Jim Beardslee's'1950 Ford, powered by a 1955 Cad engine, that he raced at Madras and Southern California in 1955.  Courtesy of Jim Beardslee

Port Orford

  • Western Oregon Dragway, 1956, circa 1965-66
I raced my 1955 Chevy in 1956 and my 1965 GTO in '65 or '66 at the Port Orford drag strip​.
Leon Warmuth
Leon Warmuth's 1965 GT), circa 1965-66. om front of Leon's business in Eureka, California.  Courtesy of Leon Warmuth

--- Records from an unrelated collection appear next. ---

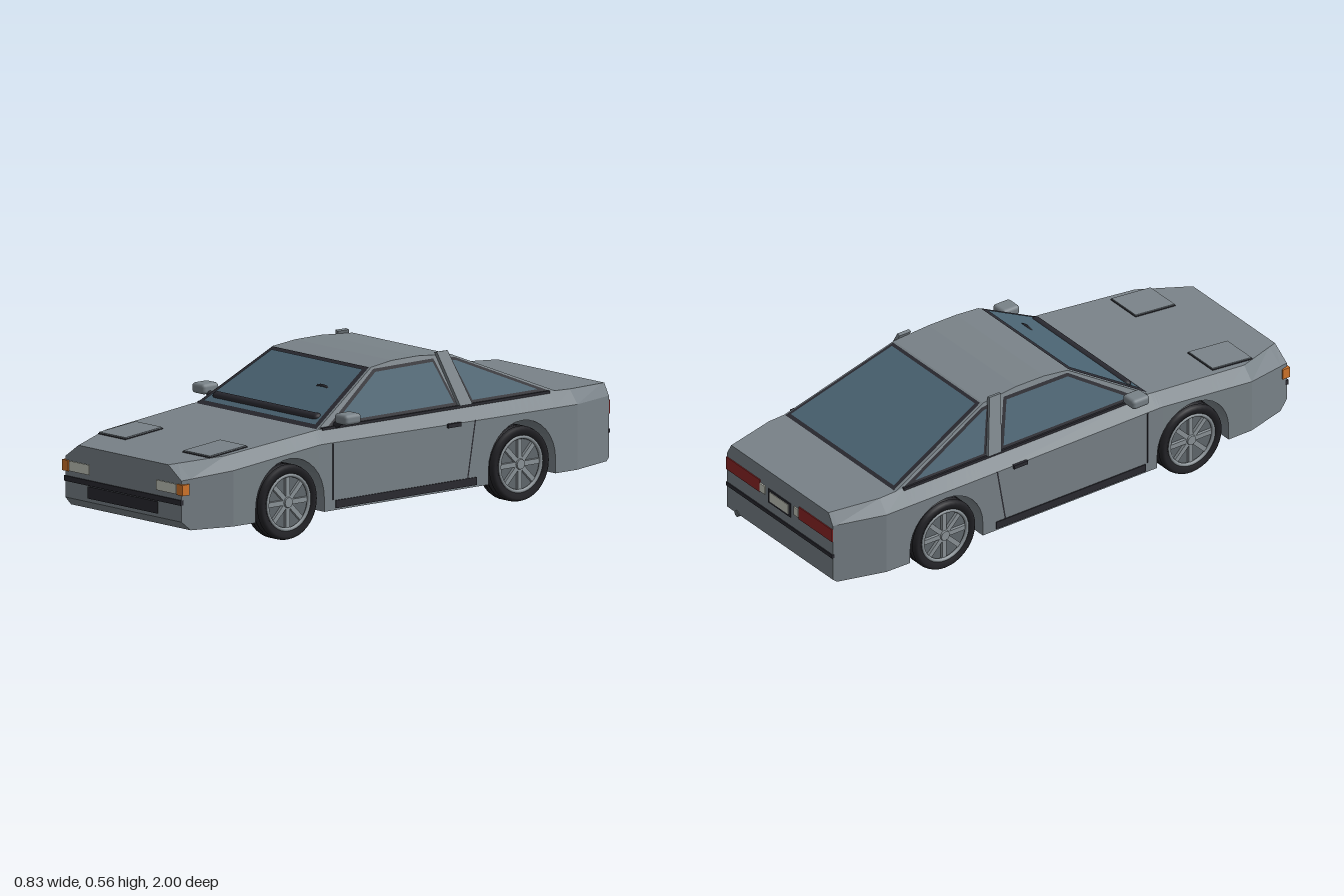
import * as THREE from 'three';
import { RoundedBoxGeometry } from 'three/addons/geometries/RoundedBoxGeometry.js';
import { ConvexGeometry } from 'three/addons/geometries/ConvexGeometry.js';

const V = (x, y, z) => new THREE.Vector3(x, y, z);
const material = (name, color) => {
  const m = new THREE.MeshStandardMaterial({ color });
  m.name = name;
  return m;
};

// Piecewise linear lookup of [z, value] pairs, sorted by z
function at(table, z) {
  let i = 1;
  while (i < table.length - 1 && z > table[i][0]) i++;
  const [z0, v0] = table[i - 1], [z1, v1] = table[i];
  return THREE.MathUtils.mapLinear(z, z0, z1, v0, v1);
}

// Body measures along z: half width, deck half width, shoulder height, deck height
const END = 0.995;
const WIDTH = [[-END, 0.31], [-0.8, 0.365], [-0.4, 0.37], [0.4, 0.37], [0.8, 0.365], [END, 0.31]];
const DECK = [[-END, 0.285], [-0.8, 0.325], [0.4, 0.33], [0.8, 0.32], [END, 0.24]];
const SHOULDER = [[-END, 0.315], [0.4, 0.325], [END, 0.262]];
const TOP = [[-END, 0.358], [-0.7, 0.37], [0.38, 0.37], [END, 0.31]];
const FLOOR = 0.083, AXLE = 0.54, WHEEL_Y = 0.135, ARCH = 0.158;

function facesToGeometry(tris) {
  const g = new THREE.BufferGeometry().setFromPoints(tris);
  g.computeVertexNormals();
  return g;
}

// Body lofted through z stations; the floor rises over the wheel arches
function bodyGeometry() {
  const stations = [[END, 0.115], [0.96, FLOOR], [0.8, FLOOR]];
  for (const c of [AXLE, -AXLE]) {
    stations.push([c + ARCH, FLOOR]);
    for (let i = 0; i <= 16; i++) {
      const a = (i / 16) * Math.PI;
      stations.push([c + ARCH * Math.cos(a), WHEEL_Y + ARCH * Math.sin(a)]);
    }
    stations.push([c - ARCH, FLOOR]);
    if (c > 0) stations.push([0.38, FLOOR]);
  }
  stations.push([-0.8, FLOOR], [-0.98, FLOOR], [-END, 0.095]);
  const rings = stations.map(([z, b]) => {
    const w = at(WIDTH, z), d = at(DECK, z), c = at(SHOULDER, z), t = at(TOP, z);
    return [V(w, b, z), V(w, c, z), V(d, t, z), V(-d, t, z), V(-w, c, z), V(-w, b, z)];
  });
  const tris = [];
  for (let i = 0; i < rings.length - 1; i++) {
    for (let j = 0; j < 6; j++) {
      const k = (j + 1) % 6, r = rings[i], s = rings[i + 1];
      tris.push(r[j], s[j], s[k], r[j], s[k], r[k]);
    }
  }
  const front = rings[0], back = rings[rings.length - 1];
  for (let j = 1; j < 5; j++) {
    tris.push(front[0], front[j], front[j + 1], back[0], back[j + 1], back[j]);
  }
  return facesToGeometry(tris);
}

// Moves every edge of a flat outline inwards by d
function inset(pts, d) {
  return pts.map((p, i) => {
    const u = pts[(i + 1) % pts.length].clone().sub(p).normalize();
    const v = pts[(i + pts.length - 1) % pts.length].clone().sub(p).normalize();
    const s = u.clone().cross(v).length();
    return p.clone().addScaledVector(u.add(v), d / s);
  });
}

// Flat face lifted along its own normal
function panelGeometry(pts, lift) {
  const n = pts[1].clone().sub(pts[0]).cross(pts[2].clone().sub(pts[0])).normalize();
  const q = pts.map(p => p.clone().addScaledVector(n, lift));
  const tris = [];
  for (let i = 1; i < q.length - 1; i++) tris.push(q[0], q[i], q[i + 1]);
  return facesToGeometry(tris);
}

const flip = pts => pts.map(p => V(-p.x, p.y, p.z)).reverse();

export function createModel() {
  const car = new THREE.Group();
  car.name = 'car';
  const paint = material('bodyPaint', 0x798288);
  const glass = material('windowGlass', 0x4b6473);
  const trim = material('blackTrim', 0x2a2a31);
  const rubber = material('tyreRubber', 0x222226);
  const alloy = material('wheelAlloy', 0x8b9398);
  const alloyDark = material('wheelRecess', 0x62696e);
  const red = material('tailLightRed', 0x8e2626);
  const orange = material('indicatorOrange', 0xd2752a);
  const lens = material('lampLens', 0xc6c9be);

  const add = (name, geo, mat, parent = car) => {
    const m = new THREE.Mesh(geo, mat);
    m.name = name;
    parent.add(m);
    return m;
  };
  // Box given by its minimum and maximum corners
  const box = (name, mat, x0, x1, y0, y1, z0, z1) => {
    const m = add(name, new THREE.BoxGeometry(Math.abs(x1 - x0), y1 - y0, z1 - z0), mat);
    m.position.set((x0 + x1) / 2, (y0 + y1) / 2, (z0 + z1) / 2);
    return m;
  };
  const framedWindow = (name, pts, frame) => {
    add(name + 'Frame', panelGeometry(pts, 0.003), trim);
    add(name, panelGeometry(inset(pts, frame), 0.006), glass);
  };

  add('body', bodyGeometry(), paint);

  // Cabin, its sides leaning inwards
  const cabinX = y => 0.327 - (y - 0.365) * 0.36;
  const profile = [[0.38, 0.365], [0.07, 0.545], [-0.03, 0.556], [-0.15, 0.557], [-0.3, 0.545], [-0.74, 0.365]];
  const shell = profile.flatMap(([z, y]) => [V(cabinX(y), y, z), V(-cabinX(y), y, z)]);
  add('cabin', new ConvexGeometry(shell), paint);

  const [baseL, baseR, topL, topR] = shell;
  const [rearTopL, rearTopR, rearL, rearR] = shell.slice(8);
  framedWindow('windscreen', inset([baseR, baseL, topL, topR], 0.006), 0.018);
  framedWindow('rearWindow', inset([rearL, rearR, rearTopR, rearTopL], 0.008), 0.014);

  const onSide = list => list.map(([z, y]) => V(cabinX(y), y, z));
  const doorWindow = onSide([[0.33, 0.372], [-0.275, 0.372], [-0.215, 0.54], [0.065, 0.538]]);
  const quarterWindow = onSide([[-0.338, 0.372], [-0.7, 0.372], [-0.315, 0.532], [-0.28, 0.536]]);
  const pillar = onSide([[-0.278, 0.37], [-0.335, 0.37], [-0.278, 0.56], [-0.228, 0.56]]);
  const pillarSolid = [...pillar, ...pillar.map(p => p.clone().add(V(0.014, 0.003, 0)))];
  const doorRear = [V(0.37, 0.11, -0.28), V(0.37, 0.11, -0.286), V(0.37, 0.322, -0.323), V(0.37, 0.322, -0.317)];

  for (const s of [1, -1]) {
    const side = s > 0 ? 'left' : 'right';
    const own = pts => (s > 0 ? pts : flip(pts));
    framedWindow(side + 'DoorWindow', own(doorWindow), 0.012);
    framedWindow(side + 'QuarterWindow', own(quarterWindow), 0.011);
    add(side + 'Pillar', new ConvexGeometry(own(pillarSolid)), paint);

    // Belt line, door gaps, sill and handle
    box(side + 'BeltTrim', trim, s * 0.322, s * 0.334, 0.364, 0.374, -0.7, 0.36);
    box(side + 'DoorFrontGap', trim, s * 0.368, s * 0.3715, 0.12, 0.322, 0.338, 0.343);
    add(side + 'DoorRearGap', panelGeometry(own(doorRear), 0.0015), trim);
    box(side + 'Sill', trim, s * 0.362, s * 0.374, 0.09, 0.118, -0.325, 0.33);
    box(side + 'DoorHandle', trim, s * 0.362, s * 0.378, 0.31, 0.324, -0.25, -0.19);

    // Door mirror on its stalk
    const stalk = add(side + 'MirrorStalk', new THREE.CylinderGeometry(0.009, 0.014, 0.06, 8), trim);
    stalk.position.set(s * 0.345, 0.387, 0.29);
    stalk.rotation.z = -s * 1.0;
    add(side + 'Mirror', new RoundedBoxGeometry(0.068, 0.038, 0.075, 2, 0.013), paint)
      .position.set(s * 0.381, 0.406, 0.282);

    // Retractable lamp cover lying on the bonnet
    const cover = (grow, lift) => [0.155, 0.296].flatMap((x, i) => [0.68, 0.85].flatMap((z, j) => {
      const px = s * (x + (i ? grow : -grow)), pz = z + (j ? grow : -grow);
      return [V(px, at(TOP, pz) - 0.004, pz), V(px, at(TOP, pz) + lift, pz)];
    }));
    add(side + 'LampCoverGap', new ConvexGeometry(cover(0.003, 0.003)), trim);
    add(side + 'LampCover', new ConvexGeometry(cover(0, 0.007)), paint);

    // Front and rear lamps
    box(side + 'FrontLamp', lens, s * 0.18, s * 0.285, 0.212, 0.248, 0.985, 0.999);
    box(side + 'Indicator', orange, s * 0.29, s * 0.323, 0.21, 0.249, 0.968, 1);
    box(side + 'TailLight', red, s * 0.115, s * 0.31, 0.25, 0.3, -0.999, -0.985);
    box(side + 'ReverseLight', lens, s * 0.085, s * 0.113, 0.255, 0.288, -1, -0.985);
  }

  // Nose and tail trim
  box('frontBumperStrip', trim, -0.312, 0.312, 0.174, 0.193, 0.984, 1);
  box('grille', trim, -0.186, 0.186, 0.128, 0.171, 0.985, 0.999);
  box('rearBumperStrip', trim, -0.312, 0.312, 0.183, 0.197, -0.999, -0.986);
  box('plateFrame', trim, -0.066, 0.066, 0.232, 0.288, -0.998, -0.985);
  box('blankPlate', lens, -0.054, 0.054, 0.241, 0.279, -1, -0.985);
  const exhaust = add('exhaust', new THREE.CylinderGeometry(0.012, 0.012, 0.06, 12), alloyDark);
  exhaust.rotation.x = Math.PI / 2;
  exhaust.position.set(0.25, 0.095, -0.968);

  // Padded dashboard edge and steering wheel rim showing at the windscreen
  const dash = add('dashboard', new THREE.CapsuleGeometry(0.018, 0.53, 4, 10), trim);
  dash.rotation.z = Math.PI / 2;
  dash.position.set(0, 0.397, 0.325);
  add('steeringWheel', new THREE.TorusGeometry(0.067, 0.005, 8, 32), trim).position.set(0.15, 0.413, 0.198);

  // Wheels: grooved tyre, dished rim, spokes and hub, built along y
  const tyreHalf = [[0.1, -0.036], [0.122, -0.044], [0.131, -0.038], [0.135, -0.024], [0.131, -0.021],
    [0.131, -0.018], [0.135, -0.015], [0.135, -0.003], [0.131, -0.001]];
  const tyrePoints = [...tyreHalf, ...tyreHalf.map(([r, y]) => [r, -y]).reverse(), tyreHalf[0]];
  const tyreGeo = new THREE.LatheGeometry(tyrePoints.map(p => new THREE.Vector2(...p)), 36);
  for (const s of [1, -1]) for (const f of [1, -1]) {
    const wheel = new THREE.Group();
    wheel.name = (f > 0 ? 'front' : 'rear') + (s > 0 ? 'Left' : 'Right') + 'Wheel';
    wheel.position.set(s * 0.323, WHEEL_Y, f * AXLE);
    wheel.rotation.z = -s * Math.PI / 2;
    car.add(wheel);
    add('tyre', tyreGeo, rubber, wheel);
    add('rimDish', new THREE.CylinderGeometry(0.1, 0.1, 0.045, 36), alloyDark, wheel);
    const ring = add('rimEdge', new THREE.TorusGeometry(0.097, 0.007, 8, 36), alloy, wheel);
    ring.rotation.x = Math.PI / 2;
    ring.position.y = 0.034;
    for (let i = 0; i < 8; i++) {
      const a = (i / 8) * Math.PI * 2;
      const spoke = add('spoke', new THREE.BoxGeometry(0.08, 0.014, 0.018), alloy, wheel);
      spoke.position.set(Math.cos(a) * 0.055, 0.027, -Math.sin(a) * 0.055);
      spoke.rotation.y = a;
    }
    add('hub', new THREE.CylinderGeometry(0.018, 0.024, 0.02, 16), alloy, wheel).position.y = 0.03;
  }
  return car;
}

  • Scappoose Airport, 1955
I ran a '55 Chev Del Ray twice in strictly stock class. I was never beat. Another one who ran at Scappoose was Dick Maris. He was a paraplegic who ran a '54 Cadillac, with hand controls. He got crippled in Alaska years before by the territorial cops.  He hit a dip up there and rolled his car. The cops thought he was drunk and they forced him to walk back to his car and his back was broken. He was crippled in his lower legs and his back from then on. The government paid for most of his upkeeping. He chose to drag a Cadillac. The power to weight ratio . . . such a terrible class. He made it go. He also did head work. He had a setup that he could sit in his wheelchair and port and polish heads. He raced his Cadillac at Scappoose and at Shelton, also.   I also ran later on at Shelton, Washington. My biggest challenger when I raced at Scappoose was a used car dealer from Portland. He had a '54 or '55 Packard. I beat him. I only came home from Scappoose with one little itty-bitty trophy. It was just a little cup-thing. I don't even think there was a car on it. It was just just a little stand with a cup. They weren't that organized out there. That was in '55.  My car was a brand new Chevy Del Ray, not a Bel Ray. It was a hardtop. It had a post there in the middle. It had a column shift. It was the only V8 they were making at the time that had mechanical lifters. All the rest of them were hydraulic lifters. It was quite tunable. The class I ran in, I don't know what they called it, but it was strictly stock. The only thing you could do was put dual pipes on it. Everything else had to be stock. Just shortly after I raced, the city closed the Scappoose Airport  down to drag racing. They had a bunch of problems with a bunch of kids drinking out there. So the city closed it. All the guys that I knew that raced back then, I think, most of them have passed away. Pierre Phillips may still be alive. I'm almost ninety. I was 24 or 25 when I raced at Scappoose. 
Larry Stopper, 
telephone interview with
Mel Bashore, September 10, 2017